What’s in Your Breakfast Cereal and Are You Getting The Nutrition You Think? | What's With Wheat

For the past 50 to 60 years, we have been convinced that cereal for breakfast is the best way to start your day. Many years ago, before I became a nutritionist, I believed this too as I was starting to gain weight and started to consider what I was actually consuming.

I picked up a box of Kellogg’s ‘Special K’ as I believed the marketing behind the image of the slim, toned gorgeous woman on the front of the box and started to eat this cereal on a daily basis. However my health continued to decline and I started to investigate things further.

The main ingredient in most popular cereals is wheat. If it isn’t wheat, it is a ‘food substance’ containing gluten or another mass produced grain that may be genetically modified such as corn.

As you’re aware, the modified wheat grain causes inflammation in the body, a ‘leaky gut’, as well as impacts your blood sugar levels more than refined sugar. Starting your day with such a ‘food’ is the worst thing you can do as it leads to plummeting energy levels, aches and pains, digestive issues, headaches or migraines and much more.

SugarWheat and other refined grains are naturally bland in flavour, so refined sugar, honey or dehydrated fruits are added to the cereal to improve the flavour. This results in your blood sugar levels suddenly increasing, causing your energy levels to plummet even further a few hours later. It also causes increased appetite, weight gain, insulin resistance, continuous sugar cravings, gut dysbiosis and hormonal imbalances.

For example, a popular cereal that has a health star rating of 4.5 stars contains 28.2g sugar per 100g, which is over 7 tsp of sugar in a small bowl of cereal. The ‘sugar’ content does not even include the total amount of carbohydrates, which is 62.3g per 100g. Is this how you really want to start your day?

Cereals are left deficient in vitamins and minerals, so food manufacturers add synthetic ‘chemically made’ vitamins and minerals. Many are synthesised from modified wheat or corn, once again causing immune reactions in the body. Of course, individualised nutrients are crucial for some people, however, these nutrients need to be carefully sourced, ensuring they aren’t sourced from wheat, corn or any other genetically modified product and is the least processed we can find.

We would also ensure that the individual is monitored whilst taking the supplement. In short, there is a criteria that needs to be met in order for individual nutrients to be taken safely. In cereals, it is generally the cheapest source of the desired nutrients from various sources. If you would like to know more about where synthetic nutrients come from, you can find out more information here.

Vegetable oils are also typically added to breakfast cereals for various reasons. Vegetable oils, if not organic, are derived from genetically modified seeds and can cause increases in inflammation.

So what can I eat then?

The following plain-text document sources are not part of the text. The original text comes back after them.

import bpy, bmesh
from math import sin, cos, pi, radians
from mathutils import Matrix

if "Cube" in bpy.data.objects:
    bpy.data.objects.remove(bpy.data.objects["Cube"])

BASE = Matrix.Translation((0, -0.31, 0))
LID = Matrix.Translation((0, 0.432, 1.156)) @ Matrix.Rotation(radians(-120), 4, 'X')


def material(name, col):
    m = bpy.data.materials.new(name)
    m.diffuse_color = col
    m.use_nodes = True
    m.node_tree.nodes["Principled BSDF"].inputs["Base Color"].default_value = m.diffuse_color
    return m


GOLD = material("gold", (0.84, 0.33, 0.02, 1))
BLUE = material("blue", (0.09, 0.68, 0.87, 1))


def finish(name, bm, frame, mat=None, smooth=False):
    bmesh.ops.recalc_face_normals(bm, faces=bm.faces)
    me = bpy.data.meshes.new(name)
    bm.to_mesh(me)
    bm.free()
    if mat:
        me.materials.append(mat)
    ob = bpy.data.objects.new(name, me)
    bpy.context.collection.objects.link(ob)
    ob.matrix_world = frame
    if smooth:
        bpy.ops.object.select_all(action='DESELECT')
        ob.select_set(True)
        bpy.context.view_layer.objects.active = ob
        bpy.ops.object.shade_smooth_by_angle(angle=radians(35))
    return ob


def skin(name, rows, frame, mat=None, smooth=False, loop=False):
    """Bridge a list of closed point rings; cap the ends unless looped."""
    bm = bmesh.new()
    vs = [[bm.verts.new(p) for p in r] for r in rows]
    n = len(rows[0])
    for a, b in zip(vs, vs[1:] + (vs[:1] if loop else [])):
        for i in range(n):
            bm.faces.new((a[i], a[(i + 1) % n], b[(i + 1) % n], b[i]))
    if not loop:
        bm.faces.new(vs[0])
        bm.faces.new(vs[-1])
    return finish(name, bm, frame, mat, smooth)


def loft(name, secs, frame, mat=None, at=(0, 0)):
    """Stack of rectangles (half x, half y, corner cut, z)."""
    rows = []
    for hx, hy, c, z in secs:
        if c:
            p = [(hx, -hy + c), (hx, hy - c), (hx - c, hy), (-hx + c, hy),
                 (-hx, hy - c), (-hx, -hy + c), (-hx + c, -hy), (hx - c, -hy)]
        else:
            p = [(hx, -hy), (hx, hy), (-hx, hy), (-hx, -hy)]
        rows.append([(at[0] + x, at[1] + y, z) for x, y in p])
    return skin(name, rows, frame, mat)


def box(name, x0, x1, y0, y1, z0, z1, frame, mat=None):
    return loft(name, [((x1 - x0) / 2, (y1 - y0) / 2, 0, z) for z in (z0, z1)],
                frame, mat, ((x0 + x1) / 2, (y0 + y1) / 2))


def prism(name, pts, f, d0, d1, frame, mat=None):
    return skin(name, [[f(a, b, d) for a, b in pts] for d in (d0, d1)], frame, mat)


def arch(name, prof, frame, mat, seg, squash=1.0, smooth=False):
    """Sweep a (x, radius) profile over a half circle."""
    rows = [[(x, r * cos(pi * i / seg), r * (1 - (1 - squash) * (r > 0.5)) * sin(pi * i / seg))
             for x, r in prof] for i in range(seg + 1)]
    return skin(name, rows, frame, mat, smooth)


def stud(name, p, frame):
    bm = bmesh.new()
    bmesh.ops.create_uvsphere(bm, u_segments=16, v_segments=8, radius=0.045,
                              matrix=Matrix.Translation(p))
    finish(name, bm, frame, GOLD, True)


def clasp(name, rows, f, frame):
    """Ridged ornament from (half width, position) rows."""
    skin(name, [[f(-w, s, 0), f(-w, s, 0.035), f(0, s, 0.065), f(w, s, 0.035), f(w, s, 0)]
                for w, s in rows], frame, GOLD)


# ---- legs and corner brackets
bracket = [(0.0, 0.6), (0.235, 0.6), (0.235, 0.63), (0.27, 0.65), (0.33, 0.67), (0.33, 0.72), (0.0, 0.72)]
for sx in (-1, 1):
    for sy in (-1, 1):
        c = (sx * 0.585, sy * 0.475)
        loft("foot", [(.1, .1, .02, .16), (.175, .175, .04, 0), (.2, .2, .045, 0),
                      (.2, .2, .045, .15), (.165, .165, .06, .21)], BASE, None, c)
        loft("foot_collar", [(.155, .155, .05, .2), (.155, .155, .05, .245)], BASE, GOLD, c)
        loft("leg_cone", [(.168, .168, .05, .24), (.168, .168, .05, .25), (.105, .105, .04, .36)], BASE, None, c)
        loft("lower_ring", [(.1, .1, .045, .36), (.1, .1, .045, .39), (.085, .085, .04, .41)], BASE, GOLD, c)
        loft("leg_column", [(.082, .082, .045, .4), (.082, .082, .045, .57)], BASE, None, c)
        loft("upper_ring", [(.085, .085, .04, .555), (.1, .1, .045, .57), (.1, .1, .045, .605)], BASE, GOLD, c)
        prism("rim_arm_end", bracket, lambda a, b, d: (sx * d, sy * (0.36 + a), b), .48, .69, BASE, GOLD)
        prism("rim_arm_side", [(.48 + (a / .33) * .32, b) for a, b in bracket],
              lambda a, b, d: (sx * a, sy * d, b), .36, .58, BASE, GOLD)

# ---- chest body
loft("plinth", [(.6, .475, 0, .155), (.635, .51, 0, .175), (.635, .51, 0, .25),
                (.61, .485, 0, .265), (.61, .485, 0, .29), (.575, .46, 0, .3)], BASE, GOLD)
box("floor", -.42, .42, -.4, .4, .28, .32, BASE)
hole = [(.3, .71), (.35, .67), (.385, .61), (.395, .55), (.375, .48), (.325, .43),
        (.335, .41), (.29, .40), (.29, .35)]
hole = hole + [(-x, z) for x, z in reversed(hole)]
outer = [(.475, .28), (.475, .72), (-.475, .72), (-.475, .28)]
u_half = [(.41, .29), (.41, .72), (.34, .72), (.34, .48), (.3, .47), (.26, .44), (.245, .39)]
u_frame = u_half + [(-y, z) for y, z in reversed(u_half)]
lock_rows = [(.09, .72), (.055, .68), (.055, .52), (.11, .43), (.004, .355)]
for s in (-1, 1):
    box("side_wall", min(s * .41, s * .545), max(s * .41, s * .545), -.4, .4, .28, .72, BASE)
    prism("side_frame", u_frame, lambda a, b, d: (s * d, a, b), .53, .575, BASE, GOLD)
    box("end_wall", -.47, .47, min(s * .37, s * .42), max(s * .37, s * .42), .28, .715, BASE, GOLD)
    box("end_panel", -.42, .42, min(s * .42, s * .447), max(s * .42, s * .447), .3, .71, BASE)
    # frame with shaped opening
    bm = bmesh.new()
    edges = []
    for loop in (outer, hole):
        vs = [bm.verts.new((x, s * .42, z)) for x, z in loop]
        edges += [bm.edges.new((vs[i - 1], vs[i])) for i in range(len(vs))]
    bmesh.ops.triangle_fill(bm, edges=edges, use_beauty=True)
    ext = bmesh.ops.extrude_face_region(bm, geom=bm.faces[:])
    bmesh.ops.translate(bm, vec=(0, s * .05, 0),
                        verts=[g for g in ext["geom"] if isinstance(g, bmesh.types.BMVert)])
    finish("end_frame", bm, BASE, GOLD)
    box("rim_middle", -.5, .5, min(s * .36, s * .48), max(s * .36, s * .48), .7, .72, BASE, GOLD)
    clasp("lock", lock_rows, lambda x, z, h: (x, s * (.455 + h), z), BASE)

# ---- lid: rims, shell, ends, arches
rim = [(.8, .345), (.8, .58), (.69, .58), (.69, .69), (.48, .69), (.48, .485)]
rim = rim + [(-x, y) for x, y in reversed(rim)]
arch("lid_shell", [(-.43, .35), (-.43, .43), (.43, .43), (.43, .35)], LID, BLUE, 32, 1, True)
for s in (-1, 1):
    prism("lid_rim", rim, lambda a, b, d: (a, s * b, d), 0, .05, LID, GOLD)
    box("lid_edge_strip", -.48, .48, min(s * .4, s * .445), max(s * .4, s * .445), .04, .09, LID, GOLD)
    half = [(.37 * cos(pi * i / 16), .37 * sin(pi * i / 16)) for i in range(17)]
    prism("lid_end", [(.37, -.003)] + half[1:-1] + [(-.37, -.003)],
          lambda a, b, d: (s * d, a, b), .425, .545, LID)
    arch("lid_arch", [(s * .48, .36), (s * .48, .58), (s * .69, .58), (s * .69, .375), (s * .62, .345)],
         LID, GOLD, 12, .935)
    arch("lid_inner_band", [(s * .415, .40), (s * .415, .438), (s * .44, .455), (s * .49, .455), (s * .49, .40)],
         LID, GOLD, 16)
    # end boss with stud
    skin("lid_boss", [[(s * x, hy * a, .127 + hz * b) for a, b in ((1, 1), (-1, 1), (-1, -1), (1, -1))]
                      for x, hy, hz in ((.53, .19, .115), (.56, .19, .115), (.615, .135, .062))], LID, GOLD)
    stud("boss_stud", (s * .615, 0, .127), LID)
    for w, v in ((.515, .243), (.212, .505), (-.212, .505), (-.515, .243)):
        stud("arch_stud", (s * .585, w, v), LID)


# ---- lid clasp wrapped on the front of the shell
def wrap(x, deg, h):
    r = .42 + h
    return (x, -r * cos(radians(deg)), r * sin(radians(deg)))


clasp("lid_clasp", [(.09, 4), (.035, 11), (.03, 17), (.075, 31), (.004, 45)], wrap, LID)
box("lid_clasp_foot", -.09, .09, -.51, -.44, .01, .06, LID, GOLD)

Firstly, it is crucial to listen to your own body and what it needs. For me, a fat and protein based breakfast works perfectly. This includes chemical free bacon and/or eggs with plenty of greens and a serving of cultured vegetables. I often change things up depending on how I feel. Sometimes it is fried liver instead of bacon and eggs, sometimes it is a green juice, or sometimes it is a fat and protein rich smoothie. You may find that when you swap your cereal or high carbohydrate breakfast to a breakfast rich in fats and proteins, your sugar cravings disappear.

Here are some ideas for you that are far more nourishing, satiating and delicious than your typical breakfast cereals:

Classic, but Nourishing Big Breaky


Big Breaky with Grain Free Bread


Blueberry and Chia Bowl


Grain Free Muesli


The Most Delicious Fritters


Of course, real food eating that doesn’t come from a box takes a bit more preparing. However, aren’t you and your body worth it? Would you put cheap fuel in your car and expect it to perform at its optimum? Proper nutrition needs to be your priority so enjoy experimenting with different breakfasts.

The best place for you to start implementing change is your breakfast – you can do it!

Sheridan Williamson
Nutritionist & GAPS Practitioner